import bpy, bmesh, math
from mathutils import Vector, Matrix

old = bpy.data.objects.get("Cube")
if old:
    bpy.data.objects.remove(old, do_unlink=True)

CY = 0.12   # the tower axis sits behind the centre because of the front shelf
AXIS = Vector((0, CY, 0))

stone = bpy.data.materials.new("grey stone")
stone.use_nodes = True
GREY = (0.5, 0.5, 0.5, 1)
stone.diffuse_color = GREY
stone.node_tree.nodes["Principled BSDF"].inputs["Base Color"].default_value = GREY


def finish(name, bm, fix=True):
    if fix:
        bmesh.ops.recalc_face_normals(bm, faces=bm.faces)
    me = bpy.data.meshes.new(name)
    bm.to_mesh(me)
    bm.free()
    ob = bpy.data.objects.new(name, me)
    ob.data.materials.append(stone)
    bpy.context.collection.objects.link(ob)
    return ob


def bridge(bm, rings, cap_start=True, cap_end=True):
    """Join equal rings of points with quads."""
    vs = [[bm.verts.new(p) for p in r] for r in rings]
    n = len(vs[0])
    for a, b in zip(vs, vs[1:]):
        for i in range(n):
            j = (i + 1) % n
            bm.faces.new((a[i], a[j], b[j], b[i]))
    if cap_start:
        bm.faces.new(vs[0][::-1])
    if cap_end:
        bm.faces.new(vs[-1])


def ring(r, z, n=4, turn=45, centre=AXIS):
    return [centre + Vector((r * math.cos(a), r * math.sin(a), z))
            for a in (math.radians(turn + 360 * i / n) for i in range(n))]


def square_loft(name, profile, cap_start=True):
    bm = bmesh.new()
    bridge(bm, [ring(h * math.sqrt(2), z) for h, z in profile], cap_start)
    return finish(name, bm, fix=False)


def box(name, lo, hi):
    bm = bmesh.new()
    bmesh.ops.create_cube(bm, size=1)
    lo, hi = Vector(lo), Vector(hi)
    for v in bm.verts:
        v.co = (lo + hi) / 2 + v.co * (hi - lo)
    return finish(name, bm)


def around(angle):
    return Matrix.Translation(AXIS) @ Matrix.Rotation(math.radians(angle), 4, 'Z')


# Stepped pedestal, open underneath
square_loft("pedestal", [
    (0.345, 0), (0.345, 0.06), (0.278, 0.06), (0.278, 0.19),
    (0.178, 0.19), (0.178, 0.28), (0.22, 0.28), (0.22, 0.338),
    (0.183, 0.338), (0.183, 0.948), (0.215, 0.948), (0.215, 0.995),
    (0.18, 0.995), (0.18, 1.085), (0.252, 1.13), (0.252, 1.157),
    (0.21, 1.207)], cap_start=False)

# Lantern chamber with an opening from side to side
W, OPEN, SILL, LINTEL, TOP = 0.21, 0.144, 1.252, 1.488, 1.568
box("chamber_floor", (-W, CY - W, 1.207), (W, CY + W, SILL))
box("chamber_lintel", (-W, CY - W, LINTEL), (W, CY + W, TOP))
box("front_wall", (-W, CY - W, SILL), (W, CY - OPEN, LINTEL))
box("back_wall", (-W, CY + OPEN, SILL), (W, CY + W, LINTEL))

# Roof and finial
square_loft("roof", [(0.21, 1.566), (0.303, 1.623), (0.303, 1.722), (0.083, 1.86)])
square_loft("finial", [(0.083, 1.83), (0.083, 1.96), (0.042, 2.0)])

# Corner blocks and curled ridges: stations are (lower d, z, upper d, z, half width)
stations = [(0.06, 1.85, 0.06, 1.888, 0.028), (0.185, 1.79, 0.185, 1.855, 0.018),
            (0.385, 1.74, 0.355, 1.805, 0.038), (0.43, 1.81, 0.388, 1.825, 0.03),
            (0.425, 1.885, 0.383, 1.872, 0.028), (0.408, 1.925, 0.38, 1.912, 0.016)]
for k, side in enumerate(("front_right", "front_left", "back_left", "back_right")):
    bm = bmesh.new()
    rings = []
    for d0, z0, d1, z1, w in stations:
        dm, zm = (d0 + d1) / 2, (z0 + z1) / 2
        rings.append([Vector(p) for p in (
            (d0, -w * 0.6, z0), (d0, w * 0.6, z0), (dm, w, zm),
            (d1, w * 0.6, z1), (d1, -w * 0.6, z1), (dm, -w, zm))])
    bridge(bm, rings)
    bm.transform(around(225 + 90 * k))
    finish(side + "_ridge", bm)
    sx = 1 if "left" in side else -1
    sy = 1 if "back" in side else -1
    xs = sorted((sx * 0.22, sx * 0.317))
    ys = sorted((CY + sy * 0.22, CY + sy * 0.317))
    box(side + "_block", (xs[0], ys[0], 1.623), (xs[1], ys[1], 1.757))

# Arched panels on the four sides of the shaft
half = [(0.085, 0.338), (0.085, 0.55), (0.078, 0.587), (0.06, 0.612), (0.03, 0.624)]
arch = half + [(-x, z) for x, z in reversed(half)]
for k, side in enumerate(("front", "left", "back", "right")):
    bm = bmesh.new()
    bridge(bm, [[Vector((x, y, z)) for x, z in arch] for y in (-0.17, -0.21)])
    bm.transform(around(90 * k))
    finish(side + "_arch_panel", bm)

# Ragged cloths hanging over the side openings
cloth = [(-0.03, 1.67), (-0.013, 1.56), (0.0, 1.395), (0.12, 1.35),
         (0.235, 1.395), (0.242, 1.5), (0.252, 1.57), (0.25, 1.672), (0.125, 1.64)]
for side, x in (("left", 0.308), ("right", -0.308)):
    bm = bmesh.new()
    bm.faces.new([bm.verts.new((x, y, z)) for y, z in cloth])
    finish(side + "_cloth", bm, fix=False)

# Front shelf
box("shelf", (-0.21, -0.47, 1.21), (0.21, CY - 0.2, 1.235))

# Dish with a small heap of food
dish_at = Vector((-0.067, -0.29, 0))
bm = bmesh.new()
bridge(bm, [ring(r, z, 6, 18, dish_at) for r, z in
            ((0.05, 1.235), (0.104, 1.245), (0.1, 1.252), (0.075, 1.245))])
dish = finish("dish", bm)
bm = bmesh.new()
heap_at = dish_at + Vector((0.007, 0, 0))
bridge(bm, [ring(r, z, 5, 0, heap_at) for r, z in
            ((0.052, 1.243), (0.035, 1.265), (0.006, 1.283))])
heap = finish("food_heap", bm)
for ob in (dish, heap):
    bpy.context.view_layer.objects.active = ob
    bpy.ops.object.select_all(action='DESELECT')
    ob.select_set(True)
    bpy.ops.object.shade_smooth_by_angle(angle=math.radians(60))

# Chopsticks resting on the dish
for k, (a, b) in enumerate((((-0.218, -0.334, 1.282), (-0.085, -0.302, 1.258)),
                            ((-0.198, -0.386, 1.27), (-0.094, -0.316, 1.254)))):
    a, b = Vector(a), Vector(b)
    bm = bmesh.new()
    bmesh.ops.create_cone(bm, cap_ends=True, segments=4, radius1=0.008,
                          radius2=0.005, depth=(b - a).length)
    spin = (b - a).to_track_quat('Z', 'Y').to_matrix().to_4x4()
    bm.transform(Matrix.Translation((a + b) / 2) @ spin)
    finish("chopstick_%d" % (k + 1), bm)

----------

The answer must be every line of the listing that holds the word "data".

old = bpy.data.objects.get("Cube")
    bpy.data.objects.remove(old, do_unlink=True)
stone = bpy.data.materials.new("grey stone")
    me = bpy.data.meshes.new(name)
    ob = bpy.data.objects.new(name, me)
    ob.data.materials.append(stone)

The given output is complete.